Label: Interscope/Shady
Producers: Eminem, Red Spyda, Denaun Porter, Mike Elizondo, Chucky Thompson, Nas, DJ Premier, Guru, Luis Resto
Features: Obie Trice, Jay Z, Freeway, 50 Cent, Xzibit, D12, Nas, Macy Gray, Boomkat, Rakim, Young Zee, Gang Starr
Sales: 4x Platinum

Here’s the argument for including this various-artists soundtrack on a list cataloguing a single solo artist’s catalog: the release of 8 Mile, the semi-autobiographical movie that told the story of Eminem’s coming up through Detroit’s famed battle-rap scene, marks the absolute high-point of his artistic confidence level, and his world-level dominance of rap music, and pop music in general. So though he only raps on five of the 16 songs on the soundtrack, and is only credited as a writer or a producer on seven, Eminem’s style and persona come through in every second of every minute of the album. If only in the way that all the songs fit into the scheme of the whole, and the way you can hear the other artists positioning themselves in his environment, or reflecting themselves off his presence. So while Allmusic’s Steven Thomas Erlewhine says, “This may be the soundtrack for Eminem's movie debut, but don't think of 8 Mile of as an Eminem album, because it's not,” I disagree. This is very much an Eminem album. One of the very finest.

The five songs Eminem raps on, all self-produced, capture a master lyricist at his peek. The megasmash “Lose Yourself” is of course the most well-known, with a patch of vomited-up spaghetti staining a sweater and leading to the defiance of gravity and the absolution of self in an eternal now. But the title track, and “Rap Game” and “Rabbit Run” and the dark, seething “Love Me” stand right with it in quality.

 

That’s Em at his best, which is pretty darn close to rap at its best, period. That is someone with a great gift for rhyme, an elevated understanding of the way vowel sounds and consonant sounds play off each other, someone able to discern rhythms and patterns in words that most of us can’t even hear—not until he arranges them in order and pronounces them in a way that highlights their melodiousness.

 

“Love Me” is monumentally great. His Shady Records signees Obie Trice and 50 Cent join him on it—and to a man, to a line, to a word, the rapping is phenomenal. Somehow, on a song where Obie delivers a couplet as instantly memorable as “But in the meantime/It’s Jimmy Iovine time…” and 50 makes every rap fan choke on shocked laughter with, “I’m convinced, man/Something really wrong with those hoes/I thought Lil Kim was hot til she started fuckin’ with her nose,” Em wins the day by twisting his words around themselves til they’re like some kind of crazy grapevine climbing up a trellis.
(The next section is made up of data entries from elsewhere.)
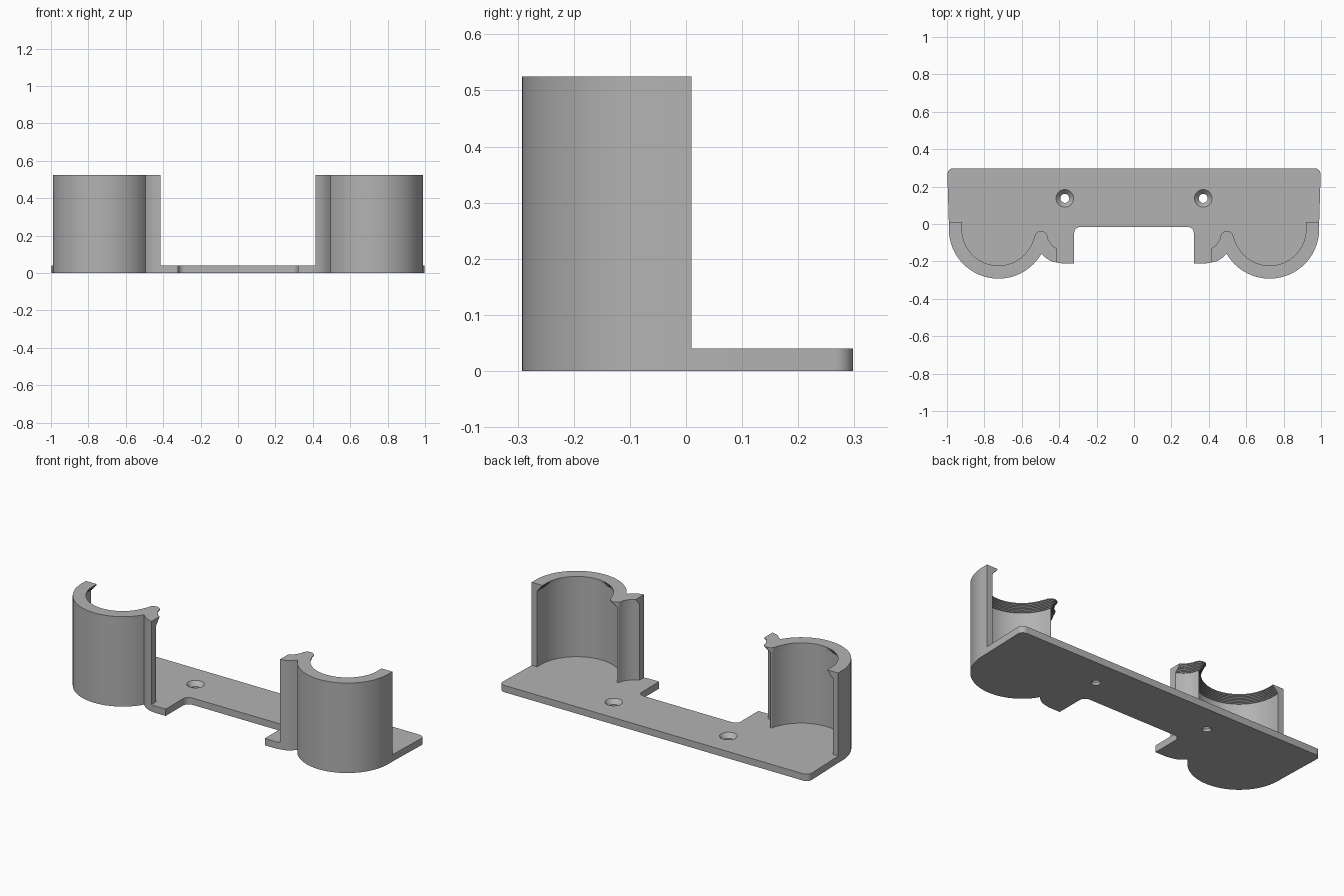
import bpy, bmesh, math

if "Cube" in bpy.data.objects:
    bpy.data.objects.remove(bpy.data.objects["Cube"])

grey = bpy.data.materials.new("light_grey")
grey.use_nodes = True
colour = (0.45, 0.45, 0.45, 1)
grey.diffuse_color = colour
grey.node_tree.nodes["Principled BSDF"].inputs["Base Color"].default_value = colour

PLATE = 0.04          # plate thickness
TOP = 0.525           # wall height
LIP = 0.04            # height of the stepped lip
CUP = (0.725, -0.027)  # cup centre
STEPS = 7


def arc(centre, r, a0, a1, n):
    """Points along an arc, angles in degrees."""
    angles = [math.radians(a0 + (a1 - a0) * i / n) for i in range(n + 1)]
    return [(centre[0] + r * math.cos(a), centre[1] + r * math.sin(a)) for a in angles]


def loft(name, rings):
    """Join rings of 3D points into a capped solid."""
    bm = bmesh.new()
    loops = [[bm.verts.new(p) for p in ring] for ring in rings]
    n = len(loops[0])
    for low, high in zip(loops, loops[1:]):
        for i in range(n):
            j = (i + 1) % n
            bm.faces.new((low[i], low[j], high[j], high[i]))
    bm.faces.new(loops[0][::-1])
    bm.faces.new(loops[-1])
    bmesh.ops.recalc_face_normals(bm, faces=bm.faces)
    mesh = bpy.data.meshes.new(name)
    bm.to_mesh(mesh)
    bm.free()
    obj = bpy.data.objects.new(name, mesh)
    bpy.context.collection.objects.link(obj)
    mesh.materials.append(grey)
    return obj


def flat(points, z, side=1):
    return [(x * side, y, z) for x, y in points]


# Outer edge shared by the cup wall and the plate
outer = [(0.99, 0.01)] + arc(CUP, 0.265, 0, -150, 40)
shoulder = [(0.473, -0.180), (0.448, -0.197), (0.415, -0.206)]

# Mounting plate outline: half of it, then mirrored
half = arc((0.965, 0.265), 0.033, 90, 0, 8) + outer + shoulder
half += [(0.39, -0.21), (0.32, -0.21)] + arc((0.285, -0.05), 0.035, 0, 90, 8)
outline = half + [(-x, y) for x, y in reversed(half)]
plate = loft("mounting_plate", [flat(outline, 0), flat(outline, PLATE)])

# Countersunk screw holes
for side in (-1, 1):
    hole = [(-0.01, 0.024), (0.015, 0.024), (PLATE, 0.047), (0.05, 0.047)]
    cutter = loft("screw_hole_cutter", [
        flat(arc((0.37 * side, 0.137), r, 0, 348.75, 31), z) for z, r in hole])
    cutter.hide_render = True
    cutter.hide_viewport = True
    cut = plate.modifiers.new("screw_hole", "BOOLEAN")
    cut.operation = "DIFFERENCE"
    cut.solver = "EXACT"
    cut.object = cutter

# Inner edge of the cup: wide below, narrowed by the lip above
wide = [(0.955, 0.01)] + arc(CUP, 0.23, 0, -165, 40)
wide += arc((0.495, -0.08), 0.006, 20, 180, 10)
wide += [(0.477, -0.115), (0.45, -0.145), (0.415, -0.165)]
narrow = [(0.92, 0.01)] + arc(CUP, 0.195, 0, -160, 40)
narrow += arc((0.497, -0.072), 0.035, 0, 185, 10)
narrow += [(0.454, -0.09), (0.438, -0.115), (0.415, -0.13)]


def section(t):
    """Wall cross-section, t from wide (0) to narrow (1)."""
    inner = [(a[0] + (b[0] - a[0]) * t, a[1] + (b[1] - a[1]) * t)
             for a, b in zip(wide, narrow)]
    return outer + shoulder + inner[::-1]


walls = []
for side, name in ((1, "left_cup_wall"), (-1, "right_cup_wall")):
    rings = [flat(section(0), PLATE, side)]
    for k in range(STEPS):
        z = TOP - LIP + LIP * k / STEPS
        rings.append(flat(section(k / STEPS), z, side))
        rings.append(flat(section((k + 1) / STEPS), z, side))
    rings.append(flat(section(1), TOP, side))
    walls.append(loft(name, rings))

# Smooth the curved sides, keep the edges crisp
bpy.ops.object.select_all(action="DESELECT")
for obj in walls + [plate]:
    obj.select_set(True)
bpy.context.view_layer.objects.active = plate
bpy.ops.object.shade_smooth_by_angle(angle=math.radians(30))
“My noodle is cockadoodle/My clock’s cuckoo/I got screws loose/Yeah, the whole kit and kaboodle/It’s brutal…”

That’s Em at his best, which is pretty darn close to rap at its best, period. That is someone with a great gift for rhyme, an elevated understanding of the way vowel sounds and consonant sounds play off each other, someone able to discern rhythms and patterns in words that most of us can’t even hear—not until he arranges them in order and pronounces them in a way that highlights their melodiousness. That’s a guy like that just showing off. Just having fun. But knowing that in putting his fun down on record, he’ll let millions of other people share in the fun. In the beauty, really, to put it a little more loftily.

The miracle of the album, though, is how the other songs fit in with Em’s. Young Zee’s frosty, slinky, “That’s My Nigga Fo’ Real,” with its emotive chorus balancing between comedy and pathos in a way familiar to any Em fan. The two R&B songs, Macy Gray’s “Time of My Life” and Boomkat’s “Wasting My Time,” soulful and mournful, world-weary but with a wry hip-hop smile. They’re both terrific. And you can hear why Em chose them. They suit him—they sound like a damaged loner walking home down 8 Mile Road, not much to look at, baggy sweatshirt and jeans. But secure in the knowledge that when it comes down to it, if it comes down to it, he's armed with a wit and a sense of savvy that can get him over anything. —Dave Bry